We are so small. Yesterday, I ventured up to the Northeast Kingdom of Vermont, to check out the Hudson River School painters’ works at the Atheneum Museum in St. Johnsbury. After walking into the beautiful old brick library and weaving around gorgeous wooden shelves and spiral staircases, I was faced with an entire wall canvassed with the sublime landscape of The Domes of Yosemite by Albert Bierdstadt. Looking at the painted canvas, my eyes moved from rock to water, peak to valley, and tree to open sky. It made me feel distanced and small. The intricate and intimate details of rock fractures and edges; rugged tree tops struck by lighting and those still lush and leafy; unruly waters flowing down falls; and wide open terrain weaving through massive outcrops of earth – all so clearly detailed by the stroke of a brush, it all put shame to my relationship to nature. But, this relief moved me, moved me to want to see and adventure into what’s left of our wilderness. The sublime, it calls us, so adventure I did.
I ended the day on a gorgeous semi-frozen lake, Lake Willoughby, which is about 5 miles wide and 300 feet deep. After gawking at insane geology and basking in 65 degree weather alongside sweet friends, I thought of the Domes, of the lake, of the natural world, and us. I thought of just how small we are, how much we do not know.
In a society where we spend 90% of our time indoors, in front of screens and running laps in the mental mazes we’ve both created and succumbed to, it’s not surprise we think ourselves omnipotent. If you were taken somewhere blindfolded, and once the blindfold was removed, could you tell which direction was north/south based on the position of the sun? Could you determine what the soils are like? What about closer to home — Can you name 3 plans within walking distance and two useful outputs for them?
If these questions seem hard, contrast them with navigating iPhone’s latest iOS, or using an ATM machine. What do we conceive of as hard? Easy? Common? These mind mazes of our daily lives are common, but they are not natural. We have become unnatural beings in an increasingly unnatural world. But there is still a lot of goodness and much hope for preserving what’s left – through each adventure, each awakening, each reminder, because truly, life is the greatest teacher. Each plant’s name learned, each organism’s function understood in the grander ecological system, and each layer of understanding developed of our relationship with the environment, is progress forward. Hope for reconciliation and preservation is not lost – it cannot be, but we must do our best and help others to access the information and experiences that our mind mazes have excluded from so many. We must, too, remind ourselves of just how small we are, because truly, Mother Nature is the finally arbiter.

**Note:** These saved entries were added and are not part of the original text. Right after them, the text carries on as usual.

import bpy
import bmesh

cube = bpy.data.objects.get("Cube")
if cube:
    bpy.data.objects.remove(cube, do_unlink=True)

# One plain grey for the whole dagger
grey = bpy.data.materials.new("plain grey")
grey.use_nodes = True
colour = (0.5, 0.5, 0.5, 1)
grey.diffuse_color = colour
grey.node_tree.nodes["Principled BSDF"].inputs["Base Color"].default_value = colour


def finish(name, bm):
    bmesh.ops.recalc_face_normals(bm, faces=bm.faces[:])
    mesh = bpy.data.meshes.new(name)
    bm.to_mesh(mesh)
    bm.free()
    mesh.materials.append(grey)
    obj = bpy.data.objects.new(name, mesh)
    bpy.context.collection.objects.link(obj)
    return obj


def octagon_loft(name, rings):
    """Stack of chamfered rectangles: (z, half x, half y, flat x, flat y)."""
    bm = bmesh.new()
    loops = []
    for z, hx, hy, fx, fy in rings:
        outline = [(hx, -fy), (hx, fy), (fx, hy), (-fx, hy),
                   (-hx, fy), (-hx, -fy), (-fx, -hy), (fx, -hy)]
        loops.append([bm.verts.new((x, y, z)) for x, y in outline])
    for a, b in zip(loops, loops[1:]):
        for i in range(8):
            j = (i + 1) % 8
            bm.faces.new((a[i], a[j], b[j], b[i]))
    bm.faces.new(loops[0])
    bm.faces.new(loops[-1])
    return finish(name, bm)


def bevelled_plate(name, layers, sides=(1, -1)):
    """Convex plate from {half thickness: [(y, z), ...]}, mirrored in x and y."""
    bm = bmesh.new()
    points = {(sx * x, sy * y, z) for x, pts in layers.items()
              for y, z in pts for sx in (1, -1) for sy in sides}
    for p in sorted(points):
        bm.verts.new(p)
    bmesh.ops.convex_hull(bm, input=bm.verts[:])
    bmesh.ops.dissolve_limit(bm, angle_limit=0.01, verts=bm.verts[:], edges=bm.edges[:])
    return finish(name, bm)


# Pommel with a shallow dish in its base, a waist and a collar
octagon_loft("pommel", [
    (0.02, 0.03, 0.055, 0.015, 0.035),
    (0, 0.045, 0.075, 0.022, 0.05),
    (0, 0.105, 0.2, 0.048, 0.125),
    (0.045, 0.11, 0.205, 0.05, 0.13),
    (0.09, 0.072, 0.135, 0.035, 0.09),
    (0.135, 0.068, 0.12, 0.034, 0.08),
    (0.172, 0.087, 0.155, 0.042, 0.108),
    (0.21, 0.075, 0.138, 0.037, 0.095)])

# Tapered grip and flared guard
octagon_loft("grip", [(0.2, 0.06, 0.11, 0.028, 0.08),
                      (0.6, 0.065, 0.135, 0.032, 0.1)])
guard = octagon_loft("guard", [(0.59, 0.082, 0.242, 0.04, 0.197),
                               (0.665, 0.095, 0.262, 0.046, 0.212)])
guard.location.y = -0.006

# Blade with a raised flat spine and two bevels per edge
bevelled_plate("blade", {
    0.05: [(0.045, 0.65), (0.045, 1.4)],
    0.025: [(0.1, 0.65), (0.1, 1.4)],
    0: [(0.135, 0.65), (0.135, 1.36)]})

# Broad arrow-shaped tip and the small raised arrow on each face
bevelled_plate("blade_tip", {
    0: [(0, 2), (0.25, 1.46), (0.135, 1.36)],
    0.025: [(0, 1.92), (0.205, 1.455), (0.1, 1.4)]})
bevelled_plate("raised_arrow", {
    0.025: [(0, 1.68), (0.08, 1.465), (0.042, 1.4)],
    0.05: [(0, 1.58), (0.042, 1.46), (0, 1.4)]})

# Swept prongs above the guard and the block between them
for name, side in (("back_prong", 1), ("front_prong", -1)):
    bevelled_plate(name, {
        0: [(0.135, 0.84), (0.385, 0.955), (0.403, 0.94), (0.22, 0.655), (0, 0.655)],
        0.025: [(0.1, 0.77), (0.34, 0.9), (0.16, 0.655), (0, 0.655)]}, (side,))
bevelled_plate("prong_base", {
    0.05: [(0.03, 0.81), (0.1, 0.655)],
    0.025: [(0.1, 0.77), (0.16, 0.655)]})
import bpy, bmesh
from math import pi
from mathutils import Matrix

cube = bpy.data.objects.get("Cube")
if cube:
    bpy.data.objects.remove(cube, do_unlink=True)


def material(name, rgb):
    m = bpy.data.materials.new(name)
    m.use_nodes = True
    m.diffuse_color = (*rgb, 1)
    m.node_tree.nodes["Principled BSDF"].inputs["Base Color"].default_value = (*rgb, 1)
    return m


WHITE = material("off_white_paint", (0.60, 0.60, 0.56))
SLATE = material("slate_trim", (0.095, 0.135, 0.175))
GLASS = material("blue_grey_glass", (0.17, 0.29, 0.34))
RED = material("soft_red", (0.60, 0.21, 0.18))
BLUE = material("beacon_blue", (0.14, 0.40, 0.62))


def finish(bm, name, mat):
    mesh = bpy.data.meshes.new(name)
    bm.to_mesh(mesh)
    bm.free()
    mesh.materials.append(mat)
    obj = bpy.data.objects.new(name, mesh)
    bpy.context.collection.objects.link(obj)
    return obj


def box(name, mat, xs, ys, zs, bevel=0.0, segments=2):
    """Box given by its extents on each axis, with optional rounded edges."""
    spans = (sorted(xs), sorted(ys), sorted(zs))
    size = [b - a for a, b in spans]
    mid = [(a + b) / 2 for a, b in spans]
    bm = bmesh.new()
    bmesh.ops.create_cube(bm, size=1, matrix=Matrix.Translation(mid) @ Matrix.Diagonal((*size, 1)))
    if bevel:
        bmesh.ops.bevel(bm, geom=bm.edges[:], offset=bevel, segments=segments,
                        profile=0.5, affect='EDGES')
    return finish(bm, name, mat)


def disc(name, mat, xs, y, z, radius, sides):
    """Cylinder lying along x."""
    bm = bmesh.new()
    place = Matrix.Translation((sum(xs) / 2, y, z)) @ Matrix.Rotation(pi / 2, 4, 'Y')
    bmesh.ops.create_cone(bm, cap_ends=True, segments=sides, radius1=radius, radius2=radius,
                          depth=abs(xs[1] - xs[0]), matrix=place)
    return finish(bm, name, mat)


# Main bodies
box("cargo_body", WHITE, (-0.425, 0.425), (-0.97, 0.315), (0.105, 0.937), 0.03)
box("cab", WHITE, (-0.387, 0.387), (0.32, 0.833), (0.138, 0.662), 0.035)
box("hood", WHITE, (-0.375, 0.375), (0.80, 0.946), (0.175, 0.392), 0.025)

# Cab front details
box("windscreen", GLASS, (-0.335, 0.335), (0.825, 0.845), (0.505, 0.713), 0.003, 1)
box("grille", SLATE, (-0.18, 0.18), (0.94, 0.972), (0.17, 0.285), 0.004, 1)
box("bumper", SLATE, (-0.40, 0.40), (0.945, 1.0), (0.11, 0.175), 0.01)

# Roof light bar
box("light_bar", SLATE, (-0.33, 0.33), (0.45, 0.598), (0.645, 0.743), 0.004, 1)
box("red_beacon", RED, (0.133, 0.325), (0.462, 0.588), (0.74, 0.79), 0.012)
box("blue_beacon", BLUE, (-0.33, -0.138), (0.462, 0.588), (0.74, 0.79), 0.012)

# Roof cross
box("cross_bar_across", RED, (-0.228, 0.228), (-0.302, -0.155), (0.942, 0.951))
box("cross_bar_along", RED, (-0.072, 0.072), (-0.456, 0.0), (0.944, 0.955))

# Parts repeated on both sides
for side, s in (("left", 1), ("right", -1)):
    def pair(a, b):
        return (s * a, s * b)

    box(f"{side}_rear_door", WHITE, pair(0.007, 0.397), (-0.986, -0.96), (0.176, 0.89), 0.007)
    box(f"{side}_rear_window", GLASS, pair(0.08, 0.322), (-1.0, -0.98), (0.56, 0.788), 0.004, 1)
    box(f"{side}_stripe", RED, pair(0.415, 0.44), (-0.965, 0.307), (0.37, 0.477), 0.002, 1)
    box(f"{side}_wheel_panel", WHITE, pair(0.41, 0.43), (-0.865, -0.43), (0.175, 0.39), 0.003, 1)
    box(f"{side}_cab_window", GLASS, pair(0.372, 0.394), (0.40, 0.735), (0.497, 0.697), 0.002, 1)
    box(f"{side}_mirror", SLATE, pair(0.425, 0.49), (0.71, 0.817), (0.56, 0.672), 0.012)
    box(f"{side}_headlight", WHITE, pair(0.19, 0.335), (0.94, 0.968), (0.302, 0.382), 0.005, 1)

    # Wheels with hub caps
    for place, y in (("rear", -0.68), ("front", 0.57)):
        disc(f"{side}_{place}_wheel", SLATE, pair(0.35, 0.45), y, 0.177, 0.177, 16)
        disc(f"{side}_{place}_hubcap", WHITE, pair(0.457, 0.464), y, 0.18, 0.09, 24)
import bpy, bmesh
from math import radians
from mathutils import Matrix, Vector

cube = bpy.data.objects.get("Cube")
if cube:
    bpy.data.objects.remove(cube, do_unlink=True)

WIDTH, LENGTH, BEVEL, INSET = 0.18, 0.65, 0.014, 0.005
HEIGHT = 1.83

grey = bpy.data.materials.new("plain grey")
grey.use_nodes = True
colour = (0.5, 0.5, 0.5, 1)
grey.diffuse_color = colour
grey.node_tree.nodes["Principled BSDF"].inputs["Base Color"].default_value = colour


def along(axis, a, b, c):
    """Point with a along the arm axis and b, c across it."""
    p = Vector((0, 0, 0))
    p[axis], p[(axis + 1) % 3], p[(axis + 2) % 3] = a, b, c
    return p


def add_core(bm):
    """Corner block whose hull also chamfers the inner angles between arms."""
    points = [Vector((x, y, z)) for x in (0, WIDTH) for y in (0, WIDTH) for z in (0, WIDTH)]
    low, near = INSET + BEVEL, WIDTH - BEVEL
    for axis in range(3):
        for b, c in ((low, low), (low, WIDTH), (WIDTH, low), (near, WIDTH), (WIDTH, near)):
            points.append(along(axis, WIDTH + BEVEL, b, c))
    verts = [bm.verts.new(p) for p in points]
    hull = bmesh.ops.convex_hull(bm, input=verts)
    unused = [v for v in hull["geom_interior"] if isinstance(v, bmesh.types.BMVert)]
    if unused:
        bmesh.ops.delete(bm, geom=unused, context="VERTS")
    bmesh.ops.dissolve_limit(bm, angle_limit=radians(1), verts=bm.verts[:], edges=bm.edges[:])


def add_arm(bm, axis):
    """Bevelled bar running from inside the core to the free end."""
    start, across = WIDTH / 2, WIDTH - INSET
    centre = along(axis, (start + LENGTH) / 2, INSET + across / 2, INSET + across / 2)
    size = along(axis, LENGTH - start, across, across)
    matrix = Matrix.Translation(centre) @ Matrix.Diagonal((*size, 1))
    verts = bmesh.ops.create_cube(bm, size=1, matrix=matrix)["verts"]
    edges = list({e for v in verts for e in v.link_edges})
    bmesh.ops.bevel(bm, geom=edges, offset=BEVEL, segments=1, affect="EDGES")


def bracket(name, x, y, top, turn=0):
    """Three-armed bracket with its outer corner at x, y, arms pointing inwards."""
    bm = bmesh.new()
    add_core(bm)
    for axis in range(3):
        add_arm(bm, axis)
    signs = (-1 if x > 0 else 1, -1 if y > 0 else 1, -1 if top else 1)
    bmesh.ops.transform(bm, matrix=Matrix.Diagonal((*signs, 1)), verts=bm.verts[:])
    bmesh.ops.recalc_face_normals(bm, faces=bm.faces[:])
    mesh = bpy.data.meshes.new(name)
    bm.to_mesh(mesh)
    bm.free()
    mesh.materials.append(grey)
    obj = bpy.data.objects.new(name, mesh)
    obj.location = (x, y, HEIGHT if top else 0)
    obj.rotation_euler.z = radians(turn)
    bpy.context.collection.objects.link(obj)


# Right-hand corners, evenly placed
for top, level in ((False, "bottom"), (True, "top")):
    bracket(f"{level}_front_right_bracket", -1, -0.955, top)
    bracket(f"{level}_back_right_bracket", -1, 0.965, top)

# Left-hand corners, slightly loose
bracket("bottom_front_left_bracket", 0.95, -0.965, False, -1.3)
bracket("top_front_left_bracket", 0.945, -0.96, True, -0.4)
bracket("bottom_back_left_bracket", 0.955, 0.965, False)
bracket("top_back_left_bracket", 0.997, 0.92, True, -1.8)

I found peace yesterday, and in trying everyday, to remind myself that we are so small in this glorious gift of creation. Humility, a reminder we all need.